Irish authorities unsuccessful in attempts to contact vessel's believed owner

This houseboat, believed to belong to environmentalist Rick Small, washed up in Ireland after apparently drifting across the Atlantic Ocean. (Submitted/Ballyglass Coast Guard)

Authorities in Ireland are trying to find the owner of a houseboat that washed up along the country's coast in mid-November.

The boat is believed to be owned by environmentalist Rick Small, who is originally from Ontario but came to Newfoundland via a solar-powered bike in 2015. 

While the note signed "Rick Small" left inside the houseboat requested the structure be donated to homeless youth, Michael Hurst, officer in charge with the Ballyglass Coast Guard unit in Belmullet, Mayo, said he thinks it will be turned into a local tourist attraction.

"It is a nice little vessel. Someone that would be homeless in the woods or whatever, it would make a nice little home for them," he said.
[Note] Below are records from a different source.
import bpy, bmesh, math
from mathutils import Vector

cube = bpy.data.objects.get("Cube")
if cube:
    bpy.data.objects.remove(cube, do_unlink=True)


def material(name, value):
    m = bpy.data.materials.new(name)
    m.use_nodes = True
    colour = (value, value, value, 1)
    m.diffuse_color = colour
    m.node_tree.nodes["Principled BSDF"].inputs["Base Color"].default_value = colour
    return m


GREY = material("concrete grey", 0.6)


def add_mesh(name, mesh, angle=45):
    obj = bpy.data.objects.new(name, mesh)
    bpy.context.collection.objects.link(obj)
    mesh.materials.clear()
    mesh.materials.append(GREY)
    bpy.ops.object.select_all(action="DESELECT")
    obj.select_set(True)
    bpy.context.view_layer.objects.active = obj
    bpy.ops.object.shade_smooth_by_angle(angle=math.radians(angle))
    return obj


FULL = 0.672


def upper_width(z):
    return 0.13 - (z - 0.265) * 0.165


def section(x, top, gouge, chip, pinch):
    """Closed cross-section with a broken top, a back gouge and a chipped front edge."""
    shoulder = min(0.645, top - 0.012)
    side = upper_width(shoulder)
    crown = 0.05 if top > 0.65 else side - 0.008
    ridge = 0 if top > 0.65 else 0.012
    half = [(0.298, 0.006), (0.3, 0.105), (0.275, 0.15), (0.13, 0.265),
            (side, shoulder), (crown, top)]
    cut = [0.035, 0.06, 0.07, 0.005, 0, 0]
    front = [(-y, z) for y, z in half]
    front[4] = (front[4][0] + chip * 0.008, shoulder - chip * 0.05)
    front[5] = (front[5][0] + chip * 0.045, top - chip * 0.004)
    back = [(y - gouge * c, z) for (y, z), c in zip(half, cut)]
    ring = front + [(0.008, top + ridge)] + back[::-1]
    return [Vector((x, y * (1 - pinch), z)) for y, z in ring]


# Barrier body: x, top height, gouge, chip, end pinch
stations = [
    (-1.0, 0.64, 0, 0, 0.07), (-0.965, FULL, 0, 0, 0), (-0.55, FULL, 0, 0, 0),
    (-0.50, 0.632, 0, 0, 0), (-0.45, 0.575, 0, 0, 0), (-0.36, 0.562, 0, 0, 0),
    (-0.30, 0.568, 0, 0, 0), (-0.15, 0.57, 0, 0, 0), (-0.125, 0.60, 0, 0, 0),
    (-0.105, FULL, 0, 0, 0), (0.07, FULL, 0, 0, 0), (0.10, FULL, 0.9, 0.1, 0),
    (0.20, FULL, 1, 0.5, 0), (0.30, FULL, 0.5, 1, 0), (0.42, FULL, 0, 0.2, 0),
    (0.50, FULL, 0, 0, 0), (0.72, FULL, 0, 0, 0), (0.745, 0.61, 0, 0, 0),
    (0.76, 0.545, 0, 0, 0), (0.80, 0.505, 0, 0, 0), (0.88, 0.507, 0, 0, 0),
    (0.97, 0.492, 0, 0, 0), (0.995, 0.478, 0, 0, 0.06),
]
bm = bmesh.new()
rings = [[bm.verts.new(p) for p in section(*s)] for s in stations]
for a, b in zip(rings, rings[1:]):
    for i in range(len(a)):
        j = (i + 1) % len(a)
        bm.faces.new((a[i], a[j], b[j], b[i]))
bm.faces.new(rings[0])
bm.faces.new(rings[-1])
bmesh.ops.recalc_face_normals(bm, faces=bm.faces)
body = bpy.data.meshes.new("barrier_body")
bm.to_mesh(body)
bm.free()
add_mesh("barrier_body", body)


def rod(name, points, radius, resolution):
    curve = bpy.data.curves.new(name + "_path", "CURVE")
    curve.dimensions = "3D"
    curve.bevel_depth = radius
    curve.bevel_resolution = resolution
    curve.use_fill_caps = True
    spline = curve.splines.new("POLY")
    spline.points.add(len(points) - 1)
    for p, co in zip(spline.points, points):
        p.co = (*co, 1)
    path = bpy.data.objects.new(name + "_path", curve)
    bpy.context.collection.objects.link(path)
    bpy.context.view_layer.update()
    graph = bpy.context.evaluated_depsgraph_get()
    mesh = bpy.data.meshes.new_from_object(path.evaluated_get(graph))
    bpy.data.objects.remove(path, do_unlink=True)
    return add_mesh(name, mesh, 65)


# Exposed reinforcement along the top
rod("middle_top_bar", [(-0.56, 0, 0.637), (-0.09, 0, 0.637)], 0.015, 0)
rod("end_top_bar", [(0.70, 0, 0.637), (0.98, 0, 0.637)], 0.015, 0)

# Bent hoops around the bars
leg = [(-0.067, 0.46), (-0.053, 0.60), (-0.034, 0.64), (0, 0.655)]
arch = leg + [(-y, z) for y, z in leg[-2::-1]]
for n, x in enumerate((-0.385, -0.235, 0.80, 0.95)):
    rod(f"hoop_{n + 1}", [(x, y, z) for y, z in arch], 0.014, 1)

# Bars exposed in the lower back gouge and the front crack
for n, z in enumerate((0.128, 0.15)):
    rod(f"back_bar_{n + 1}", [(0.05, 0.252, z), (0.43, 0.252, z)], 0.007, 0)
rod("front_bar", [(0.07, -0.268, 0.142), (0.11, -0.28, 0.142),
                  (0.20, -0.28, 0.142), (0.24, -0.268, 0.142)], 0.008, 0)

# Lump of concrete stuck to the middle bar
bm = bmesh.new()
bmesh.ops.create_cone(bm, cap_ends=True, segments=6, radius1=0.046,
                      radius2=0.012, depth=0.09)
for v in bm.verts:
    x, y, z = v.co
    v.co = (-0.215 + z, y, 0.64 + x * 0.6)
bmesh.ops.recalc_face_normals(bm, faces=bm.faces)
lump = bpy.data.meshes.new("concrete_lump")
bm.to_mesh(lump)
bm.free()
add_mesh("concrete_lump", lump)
"But I suppose we're fortunate enough in the area we're in, where the vessel is, we don't have any homeless, and it will probably be used as a tourist attraction."
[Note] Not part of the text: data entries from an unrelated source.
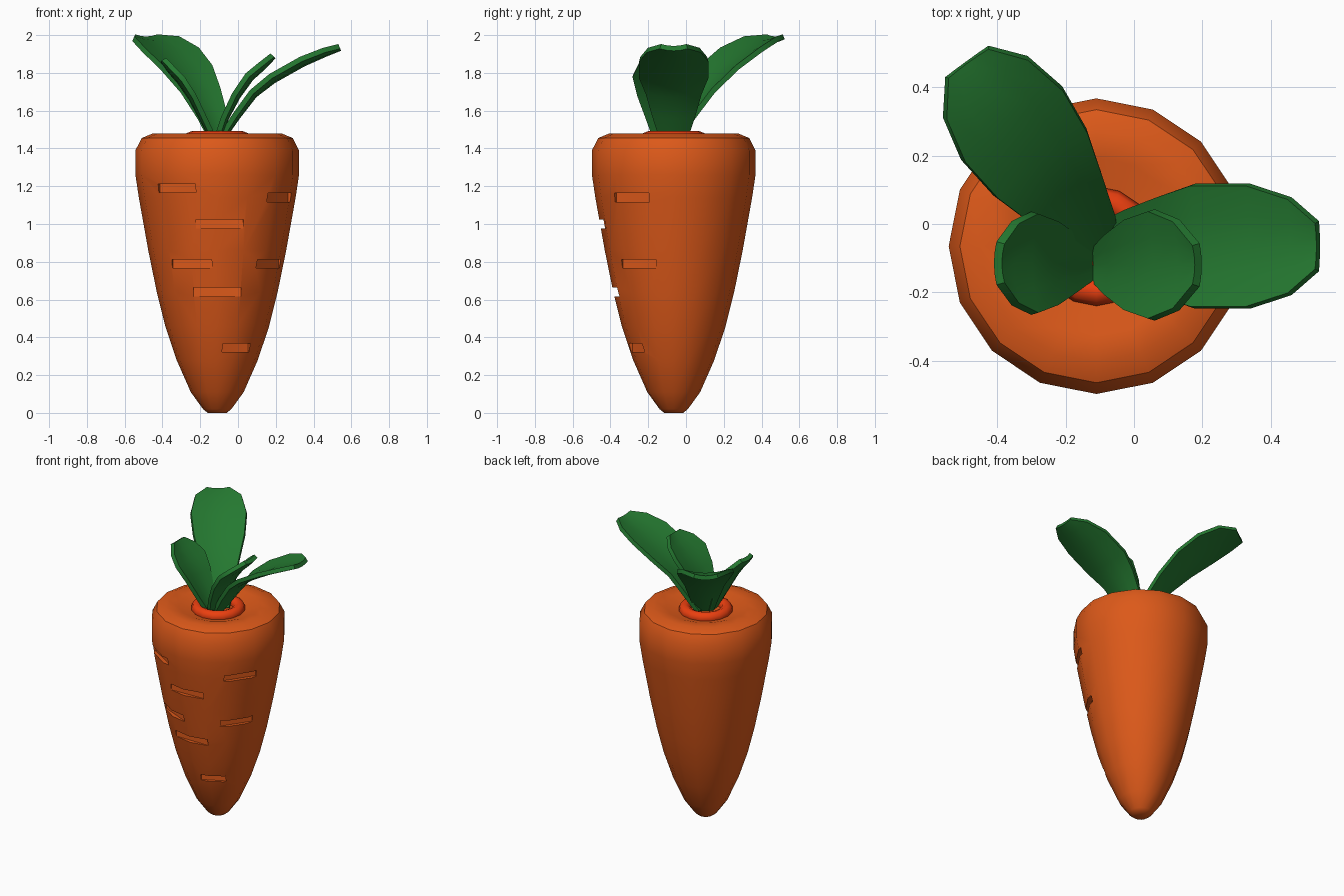
import bpy, bmesh, math
from mathutils import Vector, Matrix

if "Cube" in bpy.data.objects:
    bpy.data.objects.remove(bpy.data.objects["Cube"])

CX, CY = -0.11, -0.065  # root axis


def material(name, rgb):
    m = bpy.data.materials.new(name)
    m.diffuse_color = (*rgb, 1)
    m.use_nodes = True
    m.node_tree.nodes["Principled BSDF"].inputs["Base Color"].default_value = m.diffuse_color
    return m


ORANGE = material("orange", (0.72, 0.10, 0.01))
RED = material("red_orange", (0.83, 0.05, 0.005))
GREEN = material("green", (0.018, 0.19, 0.03))


def to_object(name, bm, mat=None):
    bmesh.ops.recalc_face_normals(bm, faces=bm.faces[:])
    me = bpy.data.meshes.new(name)
    bm.to_mesh(me)
    bm.free()
    ob = bpy.data.objects.new(name, me)
    bpy.context.collection.objects.link(ob)
    if mat:
        me.materials.append(mat)
    return ob


def finish(ob, angle):
    bpy.ops.object.select_all(action='DESELECT')
    bpy.context.view_layer.objects.active = ob
    ob.select_set(True)
    for m in list(ob.modifiers):
        bpy.ops.object.modifier_apply(modifier=m.name)
    bpy.ops.object.shade_smooth_by_angle(angle=math.radians(angle))


# Root: lathed profile with a shallow dip at the crown
profile = [(0.05, 0.0), (0.075, 0.02), (0.14, 0.11), (0.215, 0.28), (0.275, 0.46),
           (0.32, 0.64), (0.365, 0.86), (0.415, 1.14), (0.433, 1.26), (0.433, 1.39),
           (0.40, 1.455), (0.34, 1.48), (0.26, 1.475), (0.17, 1.445)]
SIDES = 16
bm = bmesh.new()
rings = []
for r, z in profile:
    rings.append([bm.verts.new((CX + r * math.cos(2 * math.pi * i / SIDES),
                                CY + r * math.sin(2 * math.pi * i / SIDES), z))
                  for i in range(SIDES)])
for a, b in zip(rings, rings[1:]):
    for i in range(SIDES):
        j = (i + 1) % SIDES
        bm.faces.new((a[i], a[j], b[j], b[i]))
bm.faces.new(rings[0][::-1])
bm.faces.new(rings[-1])
root = to_object("carrot_root", bm, ORANGE)

# Grooves: angle from front, height, width, surface radius
grooves = [(-32, 1.19, 0.23, 0.42), (2, 1.0, 0.25, 0.39), (-24, 0.79, 0.23, 0.35),
           (0, 0.64, 0.25, 0.32), (27, 0.345, 0.16, 0.236), (56, 1.14, 0.22, 0.412),
           (56, 0.79, 0.22, 0.35)]
bm = bmesh.new()
for ang, z, w, r in grooves:
    mat = (Matrix.Translation((CX, CY, z)) @ Matrix.Rotation(math.radians(ang), 4, 'Z')
           @ Matrix.Translation((0, -(r - 0.033) - 0.06, 0))
           @ Matrix.Diagonal((w, 0.12, 0.046, 1)))
    bmesh.ops.create_cube(bm, size=1, matrix=mat)
cutter = to_object("groove_cutter", bm, ORANGE)
cutter.hide_render = True
mod = root.modifiers.new("grooves", 'BOOLEAN')
mod.operation = 'DIFFERENCE'
mod.solver = 'EXACT'
mod.object = cutter
finish(root, 40)
bpy.data.objects.remove(cutter)

# Crown ring around the leaf bases
bpy.ops.mesh.primitive_torus_add(major_segments=16, minor_segments=8, major_radius=0.135,
                                 minor_radius=0.04, location=(CX, CY, 1.452))
ring = bpy.context.object
ring.name = "crown_ring"
ring.data.materials.append(RED)
finish(ring, 60)


def leaf(name, base, heading, path):
    """path rows: distance outward, height, half width"""
    out = Vector((math.cos(math.radians(heading)), math.sin(math.radians(heading)), 0))
    side = Vector((-out.y, out.x, 0))
    up = Vector((0, 0, 1))
    bm = bmesh.new()
    rows = []
    for k, (d, z, w) in enumerate(path):
        p, q = path[max(k - 1, 0)], path[min(k + 1, len(path) - 1)]
        n = (up * (q[0] - p[0]) - out * (q[1] - p[1])).normalized()
        c = Vector((base[0], base[1], z)) + out * d
        rows.append([bm.verts.new(c + side * w * t + n * 0.16 * w * (t * t - 0.5))
                     for t in (-1, -0.5, 0, 0.5, 1)])
    for a, b in zip(rows, rows[1:]):
        for i in range(4):
            bm.faces.new((a[i], a[i + 1], b[i + 1], b[i]))
    ob = to_object(name, bm, GREEN)
    s = ob.modifiers.new("thickness", 'SOLIDIFY')
    s.thickness = 0.028
    s.offset = 0
    finish(ob, 40)


leaf("leaf_back_left", (-0.10, -0.06), 126,
     [(0.0, 1.45, 0.06), (0.06, 1.56, 0.09), (0.17, 1.70, 0.125), (0.30, 1.82, 0.165),
      (0.44, 1.91, 0.18), (0.57, 1.97, 0.15), (0.66, 1.985, 0.075)])
leaf("leaf_right", (-0.09, -0.065), 0,
     [(0.0, 1.45, 0.07), (0.08, 1.57, 0.11), (0.17, 1.69, 0.145), (0.27, 1.77, 0.18),
      (0.43, 1.86, 0.18), (0.55, 1.91, 0.14), (0.628, 1.935, 0.07)])
leaf("leaf_front_right", (-0.11, -0.12), 0,
     [(0.0, 1.45, 0.05), (0.04, 1.56, 0.09), (0.10, 1.68, 0.135), (0.17, 1.78, 0.16),
      (0.24, 1.84, 0.13), (0.295, 1.89, 0.06)])
leaf("leaf_left", (-0.13, -0.115), 180,
     [(0.0, 1.45, 0.05), (0.05, 1.55, 0.085), (0.11, 1.67, 0.125), (0.17, 1.76, 0.148),
      (0.225, 1.82, 0.12), (0.265, 1.87, 0.06)])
This note was found inside a houseboat that washed up in Ireland. (Submitted/Ballyglass Coast Guard)

Hurst said a group in the county made up of current and retired workers, known as the Men's Shed, might try and restore the vessel.

"At the moment it is being taken care of by the local authority until all efforts have been exhausted in contacting Rick [Small]," Hurst said.

"Then the authorities will look at it again and they'll put some legal injunction on the vessel and they'll be able to take it into their hands then."

It's been near impossible to get in contact with him.- Michael Hurst

The BBC reported the houseboat is believed to have been in Portugal Cove-St. Philip's as recently as September. 

"When a vessel like this is washed ashore, it's classed as a shipwreck and it falls into the property of the state until the owner is actually notified," Hurst said.

"The owner then clarifies [whether] he wishes to remain as owner of the vessel, and [then] would have to take it back home, or [he] can relinquish all rights to the vessel and maybe then the local authorities then can take it over."

Hurst said the Ballyglass Coast Guard has been unsuccessful in its attempt to contact Small.

"At the moment it's still in the ownership of Rick, so we just have to wait and see when and if he makes contact," he said.

"It's been near impossible to get in contact with him."

With files from Paula Gale